* _Work required_:
Write down, unchanged, the entries from the first line through the line holding "me = bpy.data.meshes.new(name)". Include no other line.

* _Dataset extract_:
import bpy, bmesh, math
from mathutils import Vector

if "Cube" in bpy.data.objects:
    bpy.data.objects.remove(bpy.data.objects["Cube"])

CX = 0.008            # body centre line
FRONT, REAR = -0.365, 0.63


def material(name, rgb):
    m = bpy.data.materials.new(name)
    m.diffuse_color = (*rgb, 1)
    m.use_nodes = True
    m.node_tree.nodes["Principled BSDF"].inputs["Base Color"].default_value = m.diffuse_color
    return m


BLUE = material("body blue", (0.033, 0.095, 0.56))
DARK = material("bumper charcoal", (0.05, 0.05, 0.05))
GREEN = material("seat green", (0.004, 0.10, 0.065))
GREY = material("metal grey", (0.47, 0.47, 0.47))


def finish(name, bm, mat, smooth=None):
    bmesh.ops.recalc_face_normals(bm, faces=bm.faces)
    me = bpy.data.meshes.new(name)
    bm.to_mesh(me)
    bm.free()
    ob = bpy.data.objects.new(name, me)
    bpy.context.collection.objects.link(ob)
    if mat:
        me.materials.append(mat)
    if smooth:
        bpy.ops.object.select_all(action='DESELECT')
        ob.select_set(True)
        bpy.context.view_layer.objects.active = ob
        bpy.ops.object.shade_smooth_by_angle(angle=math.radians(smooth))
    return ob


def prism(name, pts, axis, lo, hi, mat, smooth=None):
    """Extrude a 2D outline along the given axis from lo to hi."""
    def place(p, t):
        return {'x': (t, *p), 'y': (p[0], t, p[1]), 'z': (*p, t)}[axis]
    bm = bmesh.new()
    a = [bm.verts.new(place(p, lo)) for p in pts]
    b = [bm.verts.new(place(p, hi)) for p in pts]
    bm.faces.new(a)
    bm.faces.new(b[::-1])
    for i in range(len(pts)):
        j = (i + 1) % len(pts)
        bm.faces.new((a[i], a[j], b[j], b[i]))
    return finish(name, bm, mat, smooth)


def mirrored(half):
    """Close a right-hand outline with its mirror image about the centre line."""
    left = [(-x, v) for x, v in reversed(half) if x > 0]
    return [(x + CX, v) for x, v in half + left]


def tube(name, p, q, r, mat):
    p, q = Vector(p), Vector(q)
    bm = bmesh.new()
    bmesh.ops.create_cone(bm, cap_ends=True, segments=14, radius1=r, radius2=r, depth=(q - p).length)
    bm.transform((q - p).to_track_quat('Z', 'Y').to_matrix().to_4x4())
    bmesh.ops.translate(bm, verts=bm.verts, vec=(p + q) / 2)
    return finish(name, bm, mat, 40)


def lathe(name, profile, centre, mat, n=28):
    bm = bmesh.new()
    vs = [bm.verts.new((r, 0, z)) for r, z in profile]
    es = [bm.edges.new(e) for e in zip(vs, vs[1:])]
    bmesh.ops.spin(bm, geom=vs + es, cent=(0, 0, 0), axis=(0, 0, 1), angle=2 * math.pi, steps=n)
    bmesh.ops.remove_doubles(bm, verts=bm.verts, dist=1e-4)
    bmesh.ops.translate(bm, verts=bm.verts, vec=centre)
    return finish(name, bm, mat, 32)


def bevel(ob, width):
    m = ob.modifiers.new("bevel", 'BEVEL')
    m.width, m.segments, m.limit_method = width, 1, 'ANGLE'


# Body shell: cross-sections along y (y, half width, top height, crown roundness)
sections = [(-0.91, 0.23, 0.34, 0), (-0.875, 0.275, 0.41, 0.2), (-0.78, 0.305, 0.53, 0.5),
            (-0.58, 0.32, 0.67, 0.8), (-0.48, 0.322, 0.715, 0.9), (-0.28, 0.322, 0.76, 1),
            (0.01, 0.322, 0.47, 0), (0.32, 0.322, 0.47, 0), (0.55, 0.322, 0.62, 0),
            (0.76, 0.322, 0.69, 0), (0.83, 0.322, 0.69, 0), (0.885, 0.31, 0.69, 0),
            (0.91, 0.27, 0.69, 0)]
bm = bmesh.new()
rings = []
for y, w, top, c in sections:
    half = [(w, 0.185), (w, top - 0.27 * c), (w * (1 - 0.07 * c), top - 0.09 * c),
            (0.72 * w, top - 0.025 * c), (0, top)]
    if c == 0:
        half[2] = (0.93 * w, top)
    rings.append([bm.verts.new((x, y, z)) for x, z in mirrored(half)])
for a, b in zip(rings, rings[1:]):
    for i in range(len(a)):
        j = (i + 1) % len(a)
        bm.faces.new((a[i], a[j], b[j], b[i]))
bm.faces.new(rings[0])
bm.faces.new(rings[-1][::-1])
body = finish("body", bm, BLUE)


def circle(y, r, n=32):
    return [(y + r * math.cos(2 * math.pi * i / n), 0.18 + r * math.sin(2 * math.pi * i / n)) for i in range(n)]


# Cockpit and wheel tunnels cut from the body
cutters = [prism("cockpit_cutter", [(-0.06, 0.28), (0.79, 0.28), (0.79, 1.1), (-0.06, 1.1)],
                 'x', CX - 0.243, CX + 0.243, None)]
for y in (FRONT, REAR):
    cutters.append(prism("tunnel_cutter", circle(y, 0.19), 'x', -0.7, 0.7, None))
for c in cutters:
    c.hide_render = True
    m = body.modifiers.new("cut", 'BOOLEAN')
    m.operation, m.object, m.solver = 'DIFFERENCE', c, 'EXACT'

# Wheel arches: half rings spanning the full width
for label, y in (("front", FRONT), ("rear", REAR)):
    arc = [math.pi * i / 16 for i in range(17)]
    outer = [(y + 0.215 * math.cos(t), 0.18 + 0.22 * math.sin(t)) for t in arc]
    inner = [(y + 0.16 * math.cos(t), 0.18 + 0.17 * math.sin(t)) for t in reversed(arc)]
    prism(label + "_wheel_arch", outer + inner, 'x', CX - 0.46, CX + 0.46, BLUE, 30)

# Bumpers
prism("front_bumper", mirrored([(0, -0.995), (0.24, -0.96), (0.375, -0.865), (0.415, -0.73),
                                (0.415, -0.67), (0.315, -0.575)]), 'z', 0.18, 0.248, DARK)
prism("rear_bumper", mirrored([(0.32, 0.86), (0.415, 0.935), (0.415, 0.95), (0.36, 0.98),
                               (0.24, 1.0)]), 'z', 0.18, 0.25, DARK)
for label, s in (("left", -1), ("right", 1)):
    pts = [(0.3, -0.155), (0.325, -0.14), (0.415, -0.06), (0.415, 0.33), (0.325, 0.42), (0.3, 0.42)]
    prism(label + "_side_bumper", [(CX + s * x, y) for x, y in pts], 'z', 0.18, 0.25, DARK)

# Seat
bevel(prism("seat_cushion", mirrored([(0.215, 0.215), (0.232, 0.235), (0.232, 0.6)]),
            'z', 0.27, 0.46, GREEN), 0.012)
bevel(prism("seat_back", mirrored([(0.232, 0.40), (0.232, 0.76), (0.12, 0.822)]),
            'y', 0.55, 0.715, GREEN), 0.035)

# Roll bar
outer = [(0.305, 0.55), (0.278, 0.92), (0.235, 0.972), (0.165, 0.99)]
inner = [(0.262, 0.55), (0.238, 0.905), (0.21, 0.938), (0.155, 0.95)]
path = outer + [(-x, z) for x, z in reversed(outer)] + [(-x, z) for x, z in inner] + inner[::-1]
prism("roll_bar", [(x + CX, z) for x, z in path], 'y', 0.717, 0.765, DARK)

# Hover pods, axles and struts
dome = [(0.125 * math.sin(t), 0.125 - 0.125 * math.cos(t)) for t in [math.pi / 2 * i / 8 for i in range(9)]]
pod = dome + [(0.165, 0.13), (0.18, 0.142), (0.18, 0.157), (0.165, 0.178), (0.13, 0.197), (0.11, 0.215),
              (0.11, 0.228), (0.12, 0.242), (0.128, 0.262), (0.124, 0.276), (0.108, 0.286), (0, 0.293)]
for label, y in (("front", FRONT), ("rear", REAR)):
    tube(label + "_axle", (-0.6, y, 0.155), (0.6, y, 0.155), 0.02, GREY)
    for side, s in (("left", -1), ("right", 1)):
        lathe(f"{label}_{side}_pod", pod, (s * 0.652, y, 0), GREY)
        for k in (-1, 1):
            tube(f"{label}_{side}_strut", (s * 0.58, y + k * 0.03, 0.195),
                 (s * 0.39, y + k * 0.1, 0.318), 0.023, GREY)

* _Reply_:
import bpy, bmesh, math
from mathutils import Vector

if "Cube" in bpy.data.objects:
    bpy.data.objects.remove(bpy.data.objects["Cube"])

CX = 0.008            # body centre line
FRONT, REAR = -0.365, 0.63


def material(name, rgb):
    m = bpy.data.materials.new(name)
    m.diffuse_color = (*rgb, 1)
    m.use_nodes = True
    m.node_tree.nodes["Principled BSDF"].inputs["Base Color"].default_value = m.diffuse_color
    return m


BLUE = material("body blue", (0.033, 0.095, 0.56))
DARK = material("bumper charcoal", (0.05, 0.05, 0.05))
GREEN = material("seat green", (0.004, 0.10, 0.065))
GREY = material("metal grey", (0.47, 0.47, 0.47))


def finish(name, bm, mat, smooth=None):
    bmesh.ops.recalc_face_normals(bm, faces=bm.faces)
    me = bpy.data.meshes.new(name)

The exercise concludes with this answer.